KANSAS CITY — A federal class-action civil suit in Missouri against a California-based vendor of online legal documents raises the question of whether even the most routine legal matters should remain the sole domain of the law community.
The lawsuit filed by Todd Janson, a Missouri resident who used LegalZoom to prepare a last will and testament, and two other men who used the service to organize a remodeling business, claims the company is not licensed to provide legal services in the state.
The $5 million suit, set for trial Aug. 22 in Jefferson City, seeks reimbursement to the plaintiffs of three times what they spent on documents through LegalZoom and similar awards to any Missouri residents who have used the service. By all accounts, the documents purchased by the plaintiffs were not deemed ineffective or invalid, but attorneys said that's not the point.
LegalZoom was created in 2001 in Los Angeles to provide legal documents such as wills, trademarks and incorporation paperwork, tailored to each state's laws. Customers fill out online questionnaires, and their documents are created with computer software.

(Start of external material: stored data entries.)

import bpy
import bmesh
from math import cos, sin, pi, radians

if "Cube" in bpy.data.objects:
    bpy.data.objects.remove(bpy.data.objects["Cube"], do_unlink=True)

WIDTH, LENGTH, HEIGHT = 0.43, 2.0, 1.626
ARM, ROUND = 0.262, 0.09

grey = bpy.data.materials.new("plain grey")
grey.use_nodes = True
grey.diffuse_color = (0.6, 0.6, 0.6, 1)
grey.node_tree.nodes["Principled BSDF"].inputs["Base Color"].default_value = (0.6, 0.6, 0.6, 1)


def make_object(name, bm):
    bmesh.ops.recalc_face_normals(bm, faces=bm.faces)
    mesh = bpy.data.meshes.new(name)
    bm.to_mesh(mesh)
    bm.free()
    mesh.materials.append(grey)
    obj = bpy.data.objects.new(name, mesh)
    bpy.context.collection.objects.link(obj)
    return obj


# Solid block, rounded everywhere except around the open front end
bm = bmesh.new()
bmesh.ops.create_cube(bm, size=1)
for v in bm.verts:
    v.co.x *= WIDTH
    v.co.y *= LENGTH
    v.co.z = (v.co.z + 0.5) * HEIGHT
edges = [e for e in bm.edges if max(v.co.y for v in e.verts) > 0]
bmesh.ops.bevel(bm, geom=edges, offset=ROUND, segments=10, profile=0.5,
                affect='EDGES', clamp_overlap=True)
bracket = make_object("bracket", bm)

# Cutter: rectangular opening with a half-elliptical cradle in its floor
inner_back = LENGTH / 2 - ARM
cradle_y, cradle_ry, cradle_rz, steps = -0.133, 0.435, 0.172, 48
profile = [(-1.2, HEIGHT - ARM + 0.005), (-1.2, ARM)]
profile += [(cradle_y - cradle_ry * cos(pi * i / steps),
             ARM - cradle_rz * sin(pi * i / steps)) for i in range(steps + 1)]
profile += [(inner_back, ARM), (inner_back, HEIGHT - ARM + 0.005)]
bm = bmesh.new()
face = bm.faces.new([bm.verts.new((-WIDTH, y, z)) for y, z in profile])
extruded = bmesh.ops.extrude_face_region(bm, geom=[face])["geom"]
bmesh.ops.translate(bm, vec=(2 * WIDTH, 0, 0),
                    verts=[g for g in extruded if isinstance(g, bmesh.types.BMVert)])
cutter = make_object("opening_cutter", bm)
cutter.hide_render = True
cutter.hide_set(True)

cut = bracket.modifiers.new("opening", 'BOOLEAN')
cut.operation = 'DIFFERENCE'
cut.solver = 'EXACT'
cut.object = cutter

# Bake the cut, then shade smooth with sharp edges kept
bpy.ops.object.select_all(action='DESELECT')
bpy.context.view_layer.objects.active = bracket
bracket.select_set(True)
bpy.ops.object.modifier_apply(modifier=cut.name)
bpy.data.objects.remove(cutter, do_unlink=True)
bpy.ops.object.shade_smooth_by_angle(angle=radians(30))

Co-founded by celebrity defense attorney Robert Shapiro, who has appeared in advertisements nationwide pitching the company's services, LegalZoom is the most recognized of a growing number of firms offering similar online assistance.
While LegalZoom bills its products as a means for people to handle common legal matters without paying expensive attorney fees, lawyers for the Missouri plaintiffs say the documents don't address all the nuances of state law, nor are customers given any way to seek recourse in case the documents are faulty and result in future losses.
"From our standpoint, the issue is permitting people who are not licensed by the Missouri Bar, not educated in the practice of law, preparing documents that in many cases can have serious lifetime consequences," said David Butsch, a St. Louis attorney representing plaintiffs. "In the case of a will or power of attorney or trust, those consequences could go well beyond someone's lifetime."
One of the plaintiffs, C&J Remodeling LLC, is no longer in business, Butsch said, though that's not related to documents purchased from LegalZoom.
An attorney for LegalZoom compares the company's services to that of online tax preparation companies such as TurboTax, which provide proper forms and customers fill out the information themselves.
The Internet has made provisions of Missouri's 70-year-old statutes governing the legal industry outdated, said LegalZoom general counsel Chas Rampenthal, with much of the information traditionally found only in law books available online. By offering certain legal documents on the Internet, the company is giving people who want to represent themselves in legal matters an important tool, he said.
"We think this case is about an individual's right to represent themselves, to use the Internet to take care of their own legal matters and to go to a lawyer if they want," Rampenthal said.
"When dealing with tax preparation, you have a choice," he said. "You can do it on your own, go to an accountant or CPA, or go to a service like TurboTax. This is a lot like that."
Tim Van Ronzelen, a Jefferson City attorney representing the plaintiffs, said a more valid comparison would be to handling important medical issues over the Internet. Just like a person can't go to an online medical website, list symptoms and get medical treatment as prescribed by computer software, people aren't allowed to have their legal affairs handled that way, either, he said.
"The ability to prepare legal documents comes with a pretty high cost," Van Ronzelen said. "All the background, education, training, experience and accountability lawyers have through the bar to engage in the process, the Supreme Court has said it's to protect the public."
A disclaimer on the LegalZoom website says it can't guarantee that all of the information it offers is current, and that the firm isn't responsible for "any loss, injury, claim, liability, or damage related to your use of this site or any site linked to this site. ... In short, your use of the site is at your own risk."
That's why the Missouri lawyers say it's important to stop the company from doing business in the state. While critics have suggested the lawsuit is an attempt by attorneys to protect their turf, especially in a slow economy, plaintiffs' attorneys insist their efforts are geared toward protecting the public.
LegalZoom's business practices have been challenged in other states, such as Alabama, where the Dekalb County Bar is suing to bar the company from selling its legal documents there. The North Carolina Bar has sent a cease-and-desist letter to LegalZoom. Last year, the Washington State Attorney General's Office agreed to a settlement with LegalZoom in which the company was banned from comparing its costs to attorneys' fees unless the company clearly discloses that it isn't a substitute for a law firm.
The Missouri case raises interesting questions at a time when the costs of legal services are rising and many people don't have extra money to pay attorneys, said Kathleen Bird, court administrator in Clay County, northeast of Kansas City.
"This is not an easy issue to grab onto," said Bird, who frequently interacts with people who represent themselves in family court matters. "What is the practice of law and what is not has not really been nailed down specifically."
She said there has been a trend over the past decade toward allowing limited representation, in which attorneys provide some legal services but don't handle an entire case. Half of the states now have some form of limited-scope representation, she said, though the Missouri Bar initially resisted such a move.
"A person out of law school can have a $200,000 debt to pay off, but the wages of the average person have not increased," she said. "One thing lawyers can do is limited representation. The public can get access to help with a case without turning everything over to lawyers and have them handle it exclusively."